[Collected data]
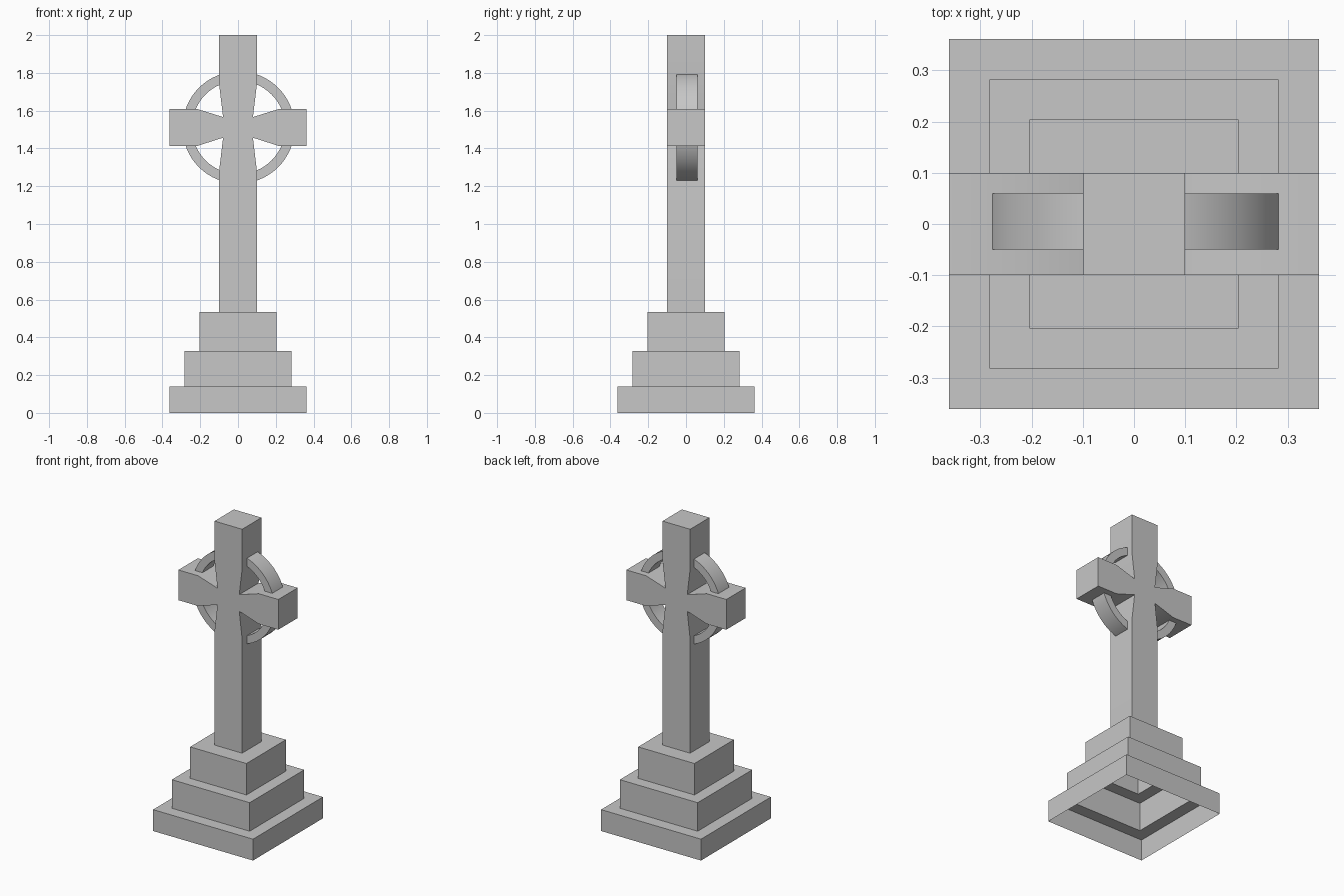
import bpy
import bmesh
from math import sin, cos, pi, radians

if "Cube" in bpy.data.objects:
    bpy.data.objects.remove(bpy.data.objects["Cube"], do_unlink=True)

stone = bpy.data.materials.new("grey stone")
stone.use_nodes = True
GREY = (0.57, 0.57, 0.57, 1)
stone.diffuse_color = GREY
stone.node_tree.nodes["Principled BSDF"].inputs["Base Color"].default_value = GREY


def finish(name, bm):
    """Turn a bmesh into a stone object, smooth with sharp edges kept."""
    mesh = bpy.data.meshes.new(name)
    bm.to_mesh(mesh)
    bm.free()
    mesh.materials.append(stone)
    obj = bpy.data.objects.new(name, mesh)
    bpy.context.collection.objects.link(obj)
    bpy.ops.object.select_all(action='DESELECT')
    obj.select_set(True)
    bpy.context.view_layer.objects.active = obj
    bpy.ops.object.shade_smooth_by_angle(angle=radians(30))
    return obj


def bridge(bm, lower, upper):
    """Join two closed loops of equal length with quads."""
    n = len(lower)
    for i in range(n):
        j = (i + 1) % n
        bm.faces.new((lower[i], lower[j], upper[j], upper[i]))


# Stepped plinth: an open-bottomed shell of square loops
SHAFT = 0.1
SHAFT_BASE = 0.533
steps = [(0.362, 0.14), (0.282, 0.327), (0.204, SHAFT_BASE)]
levels = []
z = 0
for half, top in steps:
    levels += [(half, z), (half, top)]
    z = top
levels.append((SHAFT, z))

bm = bmesh.new()
loops = [[bm.verts.new((sx * h, sy * h, z))
          for sx, sy in ((-1, -1), (1, -1), (1, 1), (-1, 1))]
         for h, z in levels]
for a, b in zip(loops, loops[1:]):
    bridge(bm, a, b)
finish("stepped_plinth", bm)

# Shaft and arms: one flared cross outline extruded through its depth
CENTRE = 1.511
right_side = [(SHAFT, SHAFT_BASE), (SHAFT, 1.28), (0.079, 1.457),
              (0.22, 1.412), (0.362, 1.412), (0.362, 1.61),
              (0.22, 1.61), (0.079, 1.566), (SHAFT, 1.74), (SHAFT, 2)]
outline = right_side + [(-x, z) for x, z in reversed(right_side)]

bm = bmesh.new()
front = [bm.verts.new((x, -SHAFT, z)) for x, z in outline]
back = [bm.verts.new((x, SHAFT, z)) for x, z in outline]
bm.faces.new(front)
bm.faces.new(list(reversed(back)))
bridge(bm, back, front)
# the foot is open where it meets the plinth
foot = [f for f in bm.faces if all(v.co.z < SHAFT_BASE + 0.01 for v in f.verts)]
bmesh.ops.delete(bm, geom=foot, context='FACES_ONLY')
bmesh.ops.recalc_face_normals(bm, faces=bm.faces)
finish("shaft_and_arms", bm)

# Ring around the crossing: a rectangular section turned about the y axis
SEGMENTS = 64
section = [(0.247, -0.05), (0.297, -0.05), (0.297, 0.06), (0.247, 0.06)]
bm = bmesh.new()
rings = []
for i in range(SEGMENTS):
    a = 2 * pi * i / SEGMENTS
    rings.append([bm.verts.new((0.003 + r * cos(a), y, CENTRE + r * sin(a)))
                  for r, y in section])
for i in range(SEGMENTS):
    bridge(bm, rings[i], rings[(i + 1) % SEGMENTS])
bmesh.ops.recalc_face_normals(bm, faces=bm.faces)
finish("cross_ring", bm)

_Exercise prompt_
Reproduce only those lines of the entries above that run from the line with "# Ring around" to the final line.

_Solution to this problem_
# Ring around the crossing: a rectangular section turned about the y axis
SEGMENTS = 64
section = [(0.247, -0.05), (0.297, -0.05), (0.297, 0.06), (0.247, 0.06)]
bm = bmesh.new()
rings = []
for i in range(SEGMENTS):
    a = 2 * pi * i / SEGMENTS
    rings.append([bm.verts.new((0.003 + r * cos(a), y, CENTRE + r * sin(a)))
                  for r, y in section])
for i in range(SEGMENTS):
    bridge(bm, rings[i], rings[(i + 1) % SEGMENTS])
bmesh.ops.recalc_face_normals(bm, faces=bm.faces)
finish("cross_ring", bm)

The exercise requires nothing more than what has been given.